Development, Learning and Curriculum
I recently attended a meeting in Cambridge, Massachusetts, organized by Critical Exploration Press, that brought together educators with a shared interest in Piagetian research and introducing Piagetian ideas and principles about growth and development into formal teaching-learning settings. The majority of attendees were alumni of the course Teaching and Learning taught by Eleanor Duckworth at Harvard University. Duckworth is herself a former student, translator and colleague of Piaget. Attendees included Eleanor Duckworth; a professor of mathematics from Brazil; several teacher educators from Boston and the greater Boston area; a museum educator; a educational researcher and author who travelled from Rome, Italy; two consultants in governance and leadership and came from as far away as South Africa; and a teacher educator from south Korea, currently a visiting scholar sponsored by Yale University.

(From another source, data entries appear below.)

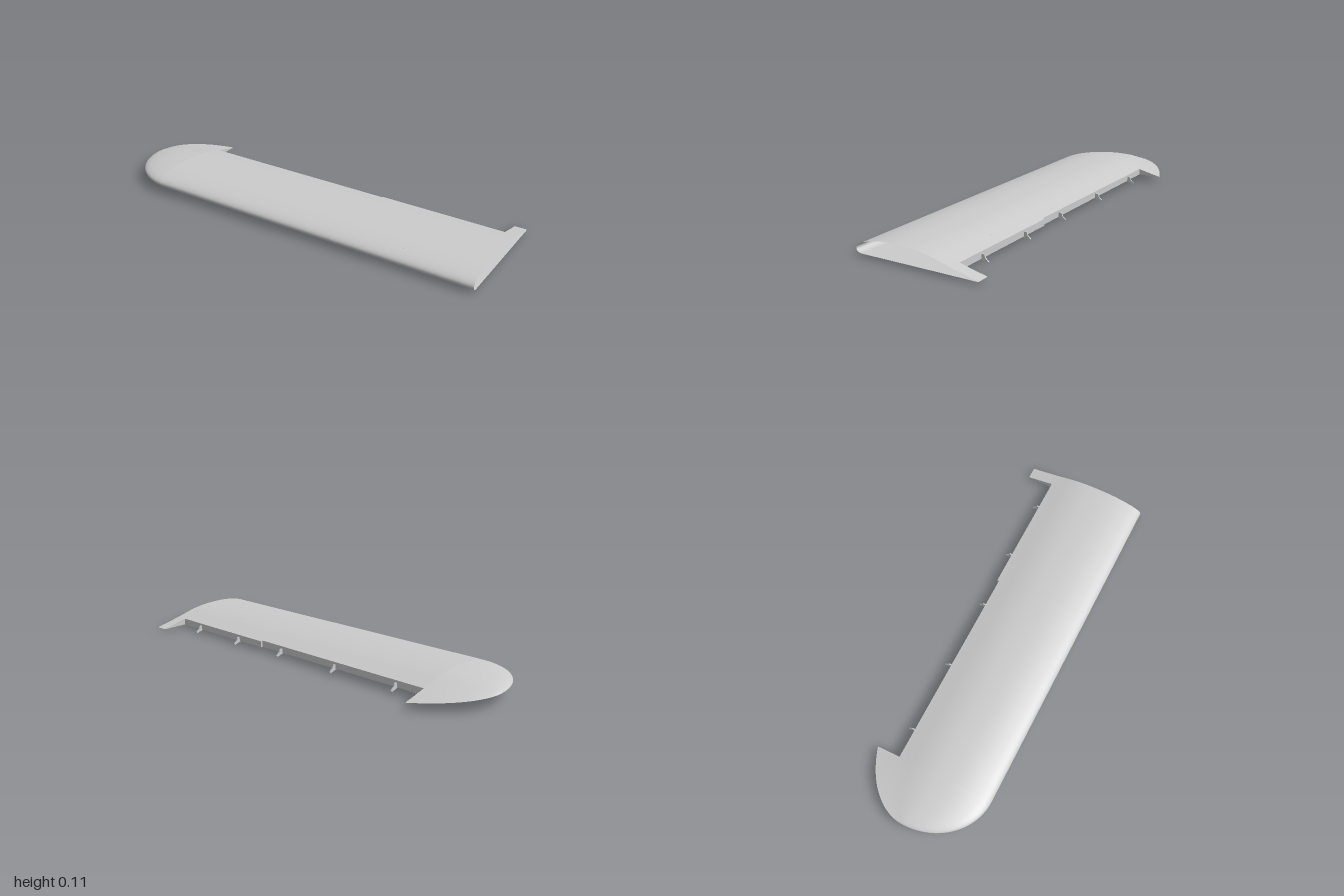
import * as THREE from 'three';

const material = new THREE.MeshStandardMaterial({ color: 0xcccccc, side: THREE.DoubleSide });
const flatMaterial = new THREE.MeshStandardMaterial({ color: 0xcccccc, side: THREE.DoubleSide, flatShading: true });

const TIP = -0.73, ROOT = 0.94, STEP = 0.3; // span stations
const tipRatio = (x) => Math.min(1, Math.max(0, (-0.72 - x) / 0.28));

// Planform: leading and trailing edge
const leading = (x) => 0.316 * Math.sqrt(1 - tipRatio(x) ** 2);
function trailing(x) {
  if (x > TIP) return THREE.MathUtils.mapLinear(x, TIP, 1, -0.292, -0.315);
  return -0.34 * Math.sqrt(Math.max(0, 1 - ((-0.45 - x) / 0.55) ** 2));
}

// Upper camber as height over the root of the chord fraction
const camber = new THREE.SplineCurve([
  [0, 0.02], [0.12, 0.036], [0.224, 0.049], [0.316, 0.059], [0.447, 0.071], [0.557, 0.076],
  [0.67, 0.074], [0.742, 0.068], [0.806, 0.056], [0.877, 0.036], [1, 0.002],
].map(([s, h]) => new THREE.Vector2(s, h))).getPoints(300);

function upperHeight(f) {
  const s = Math.sqrt(Math.min(1, Math.max(0, f)));
  let i = 1;
  while (i < camber.length - 1 && camber[i].x < s) i++;
  const a = camber[i - 1], b = camber[i];
  return THREE.MathUtils.mapLinear(s, a.x, b.x, a.y, b.y);
}

function lowerHeight(f) {
  const k = 1 - Math.min(1, Math.max(0, f) / 0.05);
  return 0.02 * (1 - Math.sqrt(1 - k * k));
}

// Surface height at a point of the planform, with dihedral and tip thinning
const dihedral = (x) => 0.0105 * (1 - x);
function height(x, z, upper) {
  const s = tipRatio(x);
  const f = (leading(x) - z) / Math.max(1e-5, leading(x) - trailing(x));
  const base = 0.012 + dihedral(x) + 0.027 * s;
  return base + (upper ? upperHeight(f) : lowerHeight(f)) * Math.pow(1 - s, 0.6);
}

function gridGeometry(rows) {
  const n = rows[0].length, index = [];
  for (let i = 0; i < rows.length - 1; i++) {
    for (let j = 0; j < n - 1; j++) {
      const a = i * n + j, b = a + n;
      index.push(a, a + 1, b, a + 1, b + 1, b);
    }
  }
  const geometry = new THREE.BufferGeometry();
  geometry.setAttribute('position', new THREE.Float32BufferAttribute(rows.flat(2), 3));
  geometry.setIndex(index);
  geometry.computeVertexNormals();
  return geometry;
}

// Skin from the rear edge over the nose and back underneath
function skin(name, stations, rear) {
  const half = 36;
  const rows = stations.map((x) => {
    const row = [];
    for (let j = -half; j <= half; j++) {
      const z = THREE.MathUtils.lerp(leading(x), rear(x), (j / half) ** 2);
      row.push([x, height(x, z, j <= 0), z]);
    }
    return row;
  });
  const mesh = new THREE.Mesh(gridGeometry(rows), material);
  mesh.name = name;
  return mesh;
}

// Upright wall between lower and upper skin along a path of [x, z]; lean shifts its foot in x
function wall(name, path, lean = 0) {
  const group = new THREE.Group();
  group.name = name;
  for (let p = 0; p < path.length - 1; p++) {
    const rows = [];
    for (let i = 0; i <= 10; i++) {
      const x = THREE.MathUtils.lerp(path[p][0], path[p + 1][0], i / 10);
      const z = THREE.MathUtils.lerp(path[p][1], path[p + 1][1], i / 10);
      const foot = x + lean * (p % 2 ? 1 - i / 10 : i / 10);
      rows.push([[x, height(x, z, true), z], [foot, height(foot, z, false), z]]);
    }
    const mesh = new THREE.Mesh(gridGeometry(rows), flatMaterial);
    mesh.name = name + 'Panel';
    group.add(mesh);
  }
  return group;
}

const range = (a, b, n) => Array.from({ length: n + 1 }, (_, i) => a + ((b - a) * i) / n);

export function createModel() {
  const wing = new THREE.Group();
  wing.name = 'wing';

  // Rounded tip, with stations closing up toward the end
  const tipStations = range(0, 1, 28).map((t) => -1 + (1 + TIP) * t * t);
  wing.add(skin('wingTip', tipStations, trailing));

  // Main panels cut short for the control surfaces, and the full-chord root
  wing.add(skin('outerPanel', range(TIP, STEP, 20), () => -0.17));
  wing.add(skin('innerPanel', range(STEP, ROOT, 12), () => -0.18));
  wing.add(skin('rootPanel', range(ROOT, 1, 2), trailing));

  // Rear spar and the sides of the cutout
  wing.add(wall('rearSpar', [
    [TIP, trailing(TIP)], [TIP, -0.17], [STEP, -0.17], [STEP, -0.18], [ROOT, -0.18], [ROOT, trailing(ROOT)],
  ]));

  // Faceted break surface inside the open root
  wing.add(wall('innerBulkhead', [
    [0.72, 0.314], [0.7, 0.265], [0.58, 0.24], [0.65, 0.13], [0.68, 0.07], [0.6, 0], [0.63, -0.1], [0.68, -0.18],
  ], 0.05));

  // Hinge brackets along the rear spar
  const outline = new THREE.Shape([
    [0.15, 0.036], [0.19, 0.036], [0.195, 0.02], [0.211, 0.006], [0.208, 0], [0.185, 0.007], [0.165, 0.012], [0.15, 0.014],
  ].map(([x, y]) => new THREE.Vector2(x, y)));
  const bracket = new THREE.ExtrudeGeometry(outline, { depth: 0.006, bevelEnabled: false });
  bracket.translate(0, 0, -0.003).rotateY(Math.PI / 2);
  for (const x of [-0.58, -0.21, 0.155, 0.47, 0.79]) {
    const mesh = new THREE.Mesh(bracket, flatMaterial);
    mesh.name = 'hingeBracket';
    mesh.position.set(x, dihedral(x) - dihedral(0.79), x > STEP ? -0.004 : 0.004);
    wing.add(mesh);
  }
  return wing;
}
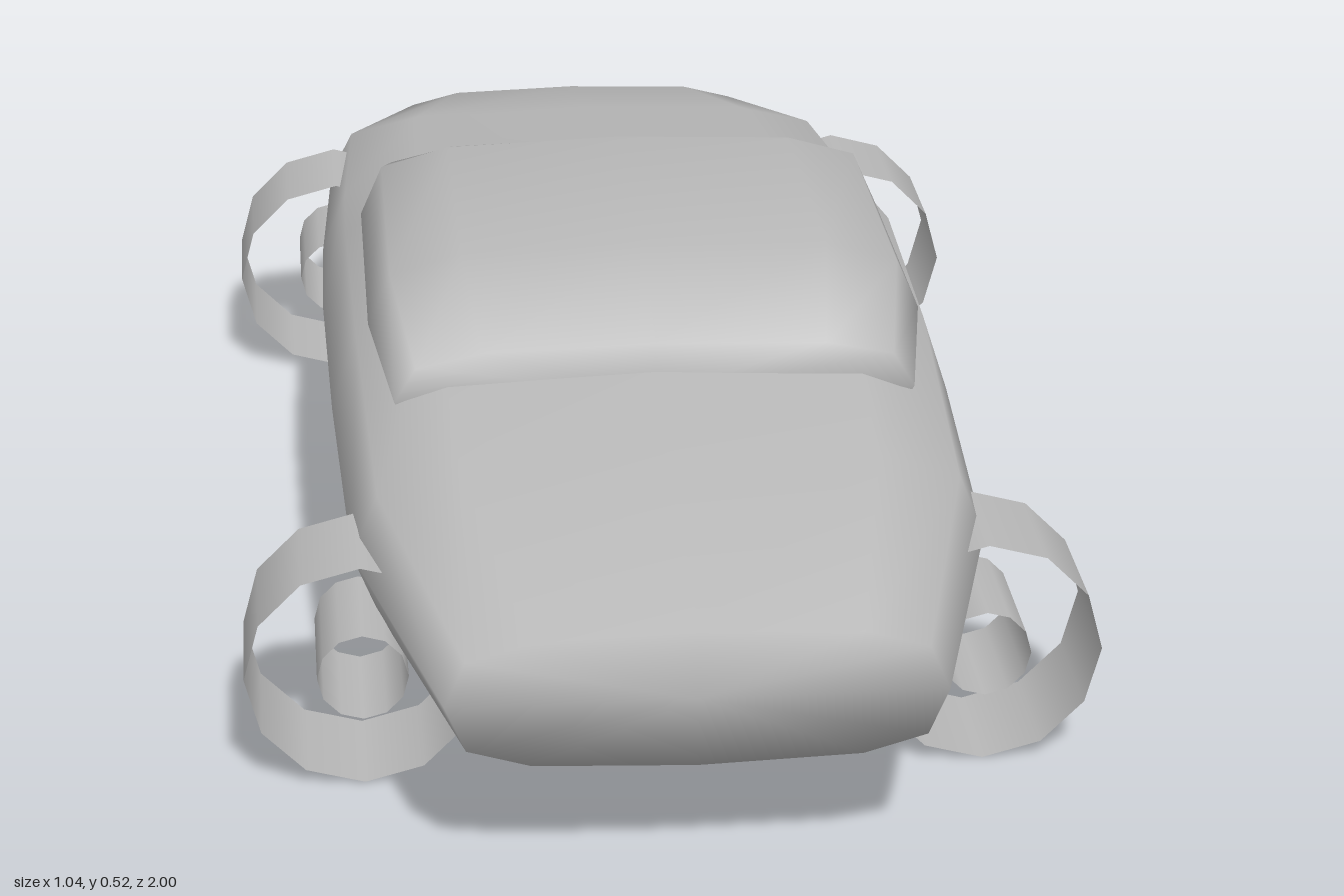
import * as THREE from 'three';

const SIDES = 12;
const grey = new THREE.MeshStandardMaterial({ color: 0xb8b8b8, side: THREE.DoubleSide });
grey.name = 'plain grey';

// Smooth closed hull through rounded sections, each [z, halfWidth, bottom, top], front to back
function loft(sections) {
  const pos = [], index = [];
  const round = (v) => Math.sign(v) * Math.pow(Math.abs(v), 0.6);
  for (const [z, w, bottom, top] of sections) {
    const cy = (top + bottom) / 2, h = (top - bottom) / 2;
    for (let j = 0; j < SIDES; j++) {
      const a = (j / SIDES) * Math.PI * 2;
      const c = Math.abs(Math.cos(a)) < 1e-6 ? 0 : Math.cos(a);
      const s = Math.abs(Math.sin(a)) < 1e-6 ? 0 : Math.sin(a);
      pos.push(w * round(c), cy + h * round(s), z);
    }
  }
  const last = sections.length - 1;
  for (let i = 0; i < last; i++) {
    for (let j = 0; j < SIDES; j++) {
      const k = (j + 1) % SIDES;
      const a = i * SIDES + j, b = a + SIDES, c = i * SIDES + k, d = c + SIDES;
      index.push(a, b, c, b, d, c);
    }
  }
  // End caps share the rim so the shading rolls over the edge
  for (const [row, front] of [[0, true], [last, false]]) {
    const [z, , bottom, top] = sections[row];
    const centre = pos.length / 3;
    pos.push(0, (top + bottom) / 2, z);
    for (let j = 0; j < SIDES; j++) {
      const a = row * SIDES + j, b = row * SIDES + ((j + 1) % SIDES);
      index.push(centre, front ? a : b, front ? b : a);
    }
  }
  const geo = new THREE.BufferGeometry();
  geo.setAttribute('position', new THREE.Float32BufferAttribute(pos, 3));
  geo.setIndex(index);
  geo.computeVertexNormals();
  return geo;
}

function part(name, geometry, parent) {
  const mesh = new THREE.Mesh(geometry, grey);
  mesh.name = name;
  parent.add(mesh);
  return mesh;
}

export function createModel() {
  const car = new THREE.Group();
  car.name = 'car';

  part('body', loft([
    [1, 0.29, 0.145, 0.315],
    [0.65, 0.385, 0.14, 0.38],
    [0.25, 0.4, 0.128, 0.44],
    [-0.1, 0.405, 0.125, 0.445],
    [-0.4, 0.4, 0.128, 0.38],
    [-0.8, 0.38, 0.135, 0.318],
    [-1, 0.27, 0.145, 0.285],
  ]), car);

  part('cabin', loft([
    [0.46, 0.325, 0.31, 0.447],
    [0.3, 0.352, 0.32, 0.52],
    [-0.1, 0.35, 0.32, 0.52],
    [-0.265, 0.33, 0.3, 0.46],
  ]), car);

  // Open tube wheels, their axes running along the car
  const tyre = new THREE.CylinderGeometry(0.1425, 0.1425, 0.16, SIDES, 1, true).rotateX(Math.PI / 2);
  const hub = new THREE.CylinderGeometry(0.055, 0.055, 0.167, SIDES, 1, true).rotateX(Math.PI / 2);
  for (const x of [-1, 1]) {
    for (const z of [-1, 1]) {
      const wheel = new THREE.Group();
      wheel.name = (z > 0 ? 'front' : 'rear') + (x > 0 ? 'Left' : 'Right') + 'Wheel';
      part('tyre', tyre, wheel);
      part('hub', hub, wheel);
      wheel.position.set(x * 0.377, 0.1425, z * 0.658);
      car.add(wheel);
    }
  }
  return car;
}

In the morning session a classroom researcher shared her work with 8th grade students. Following that session, myself and two colleagues found ourselves discussing the dilemma below presented by one of the meeting attendees:
“As a teacher, how do I ensure that the materials and curriculum I plan will truly allow for free exploration on the learners’ part? How do I prevent the goals I see in a particular subject matter from seeping into the lesson and dictating the pathway of the learning?”
One person in the group posed the question, “Can exploration be free?” This first blog posting was inspired by our ensuing discussion.
As educators who have studied Jean Piaget’s research into the origins of knowledge in children, we understand that children are active participants in constructing their knowledge and understanding of the world. We recognize that what children “know,” their conceptions of the world, originate in children’s actions on objects. For the very young child, these objects are limited to the concrete and physical objects in the child’s immediate environment. For the older child, objects include the ideas and observations expressed by other children.
In their exploration of objects, children can take in and grasp (assimilate) only those aspects of the object for which they have constructed an assimilatory scheme. Aspects of the object for which children have not yet constructed an assimilatory scheme go “unnoticed.” The good thing is that children’s ongoing efforts to grasp the object extends and modifies their existing assimilatory schemes. Modifications and adaptations allow the child to grasp and take in more of the object. In this way, learning results from what learners do as children’s internal knowledge structures (conceptions) are shaped by the child’s actions on the outside world. What children come to know and understand of the world (children’s conceptions of reality) reflect both children’s assimilatory structures and the nature of the external world.
Piaget’s observations and research findings about the origins and development of children’s knowledge of objects, and the essential role of children’s self-directed actions on what children come to know as their “reality,” speak to the primacy of experience in fostering authentic or genuine learning and development in all social settings regardless of who the learners are, adults or children.
Development, Teaching, Learning, Curriculum:
From a cognitive perspective, the terms development and learning refer to any transition or modification of an existing assimilatory scheme to accommodate a new experience. For the very young child, and the development and learning that happens in informal, natural settings, modifications of existing assimilatory schemes result from children’s self-directed exploration of objects in the environment. All learning, including children’s self-directed learning is subject to the environment and children’s interactions with that environment. The natural setting is the teacher in the sense that it presents the child with materials for exploration and transformation.
In the formal environment of the classroom setting, where there is both a teacher and certain ideas that a teacher must teach, and which learners must come to know, one role for a so-informed teacher is to create an environment that stimulates learners’ exploration of materials. This requires that the teacher is sufficiently knowledgeable of the content such that s/he can select objects that stimulate exploration and contain within them concepts to be understood.
Inviting different learners to say what they are seeing, noticing, questioning and thinking keeps learners focused on exploring different aspects of the object and by sharing what each learner is noticing provides more handles or points of access for other learners to grasp the objects. While what each learner comes to know and understand results from internal construction and coordination of actions and observations of the objects under exploration, the resulting assimilatory scheme is shaped by both the observations of the group and mediated the external reality.
The challenge for teachers who aim to teach in this way is to bring to learners objects which contain within them the concepts to be known and to choose objects that are within learners’ reach, which they can grasp and assimilate. Selecting such objects requires that teachers are deeply familiar with both the subject matter itself and the nature of learners’ assimilatory schemes for taking in the subject matter.
As Eleanor Duckworth, former student, translator and colleague of Piaget observed when working with children in schools as a researcher with the Elementary Science Study [ESS], to the extent that she interacted with the children to understand what they were seeing, noticing, and wondering about materials presented, (rather than telling them what they should be seeing and thinking) the more she learned about the children’s understanding and the children’s understanding of the materials under their exploration developed “in the very process.” In this way, the activities of researching, teaching and learning are in dialectic relationship.
Curriculum (the activities in which learners engage and questions that learners pursue) is not pre-determined but instead emerges from the teacher’s active assessment of what students know and understand.
In another post I will consider Dewey’s concept of the child and the curriculum.